Charlene Reid, who leads the Bronx Charter School for Excellence, explained that the partnerships make sense because in the end, the goal of everyone in the district is to improve student performance. Bronx Charter will partner up with Public School 85 where only 20% of students are reading at grade level. In comparison, 86% of Bronx Charter students passed the state reading exam in 2012.
Although PS 85 is struggling academically, its ties to the community are very strong. Chapman describes the parents of PS85 as “devoted,” while Bronx Charter is struggling to forge community relationships.

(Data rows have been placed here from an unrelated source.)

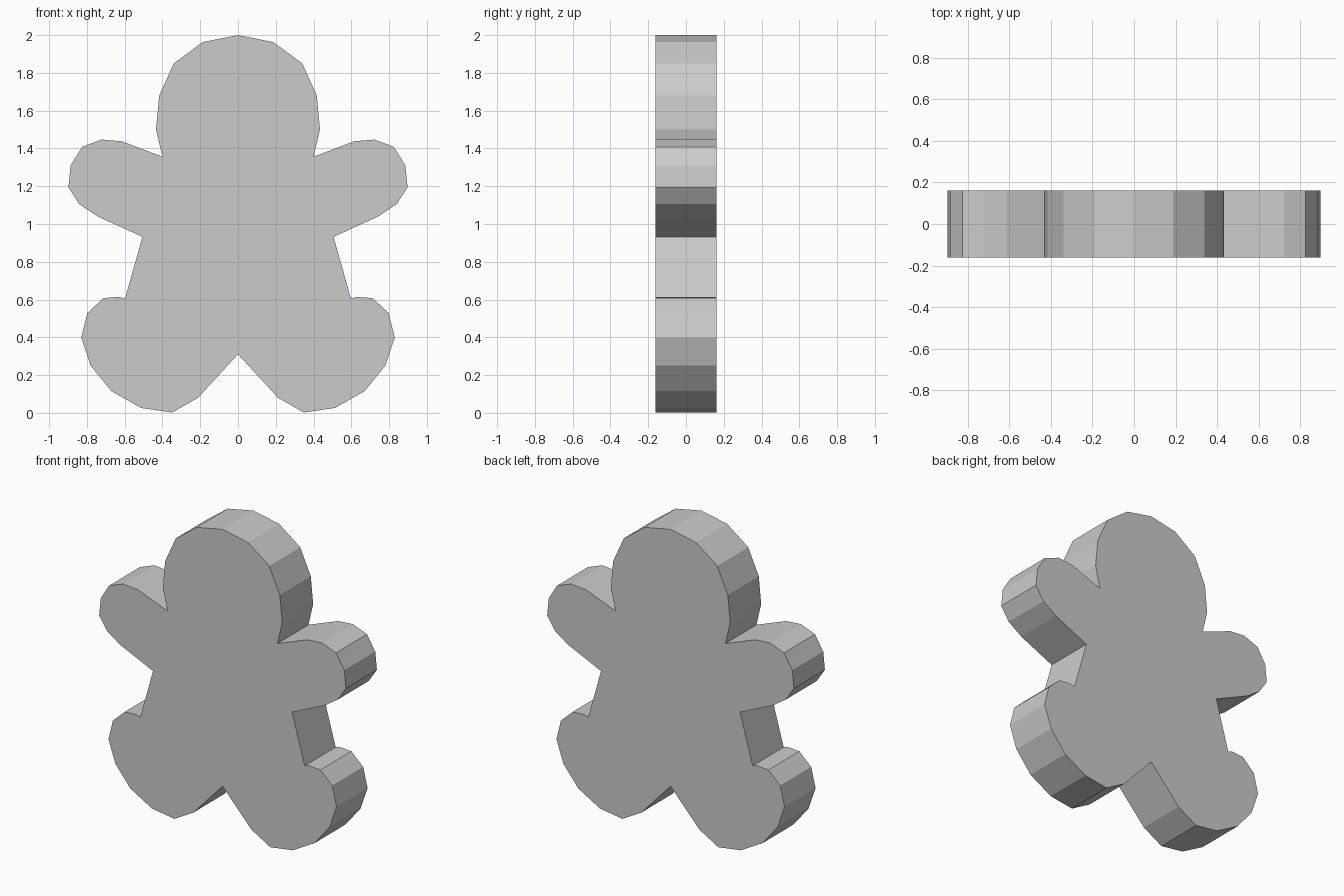
import bpy, bmesh

if "Cube" in bpy.data.objects:
    bpy.data.objects.remove(bpy.data.objects["Cube"])

# Right half of the cookie outline (x, z), from the top of the head to the crotch
half = [
    (0, 2.0), (0.187, 1.963), (0.34, 1.85), (0.417, 1.68), (0.434, 1.5), (0.4, 1.356),   # head
    (0.615, 1.438), (0.723, 1.447), (0.826, 1.408), (0.886, 1.31), (0.898, 1.193),       # arm
    (0.84, 1.105), (0.743, 1.04), (0.506, 0.932),
    (0.598, 0.605), (0.628, 0.614), (0.713, 0.608), (0.798, 0.528), (0.83, 0.398),       # leg
    (0.78, 0.25), (0.67, 0.115), (0.513, 0.026), (0.348, 0.002), (0.212, 0.08), (0, 0.31),
]
# Mirror to the left half, skipping the two points on the centre line
outline = half + [(-x, z) for x, z in reversed(half[1:-1])]
half_depth = 0.161

# Flat front face, extruded straight back
bm = bmesh.new()
front = bm.faces.new([bm.verts.new((x, -half_depth, z)) for x, z in outline])
result = bmesh.ops.extrude_face_region(bm, geom=[front], use_keep_orig=True)
moved = [v for v in result["geom"] if isinstance(v, bmesh.types.BMVert)]
bmesh.ops.translate(bm, verts=moved, vec=(0, 2 * half_depth, 0))
bmesh.ops.recalc_face_normals(bm, faces=bm.faces)

mesh = bpy.data.meshes.new("cookie_body")
bm.to_mesh(mesh)
bm.free()
bpy.context.collection.objects.link(bpy.data.objects.new("cookie_body", mesh))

PS 85 principal Ted Huster will now work to replicate his school’s success at Bronx Charter, while the charter’s leaders will help Huster improve reading test passing rates.
The two schools will use a $500,000 grant from the state Education Department to fund their collaboration until 2017, with most of the money going to pay staffers to learn from each other.
The schools will also swap teachers in an unusual program designed to expose visiting instructors to different teaching techniques.
The funding for the partnerships between Bronx Charter and PS 85 – as well as other schools – will come from the “Charter School Dissemination Grant” program. The program is part of the drive by the administration of current mayor Michael Bloomberg to grow the number of school choice offerings in the city. According to Chapman, recent studies have proved that charter school students outperform their traditional public school peers. But those studies have also drawn sharp attacks from charter critics who claim that charters enjoy the advantage of educating fewer minority and low-income students.
Charters and district schools have fought bitterly at times over shared space in public school buildings, which the city rents to charters at no charge.
But New York City Charter Center CEO James Merriman believes that the new collaborations fueled by the grant will promote positive outcomes for everyone involved.
“When schools start working together, the transfer of knowledge is going to start flowing both ways,” Merriman said. “It’s a real partnership.”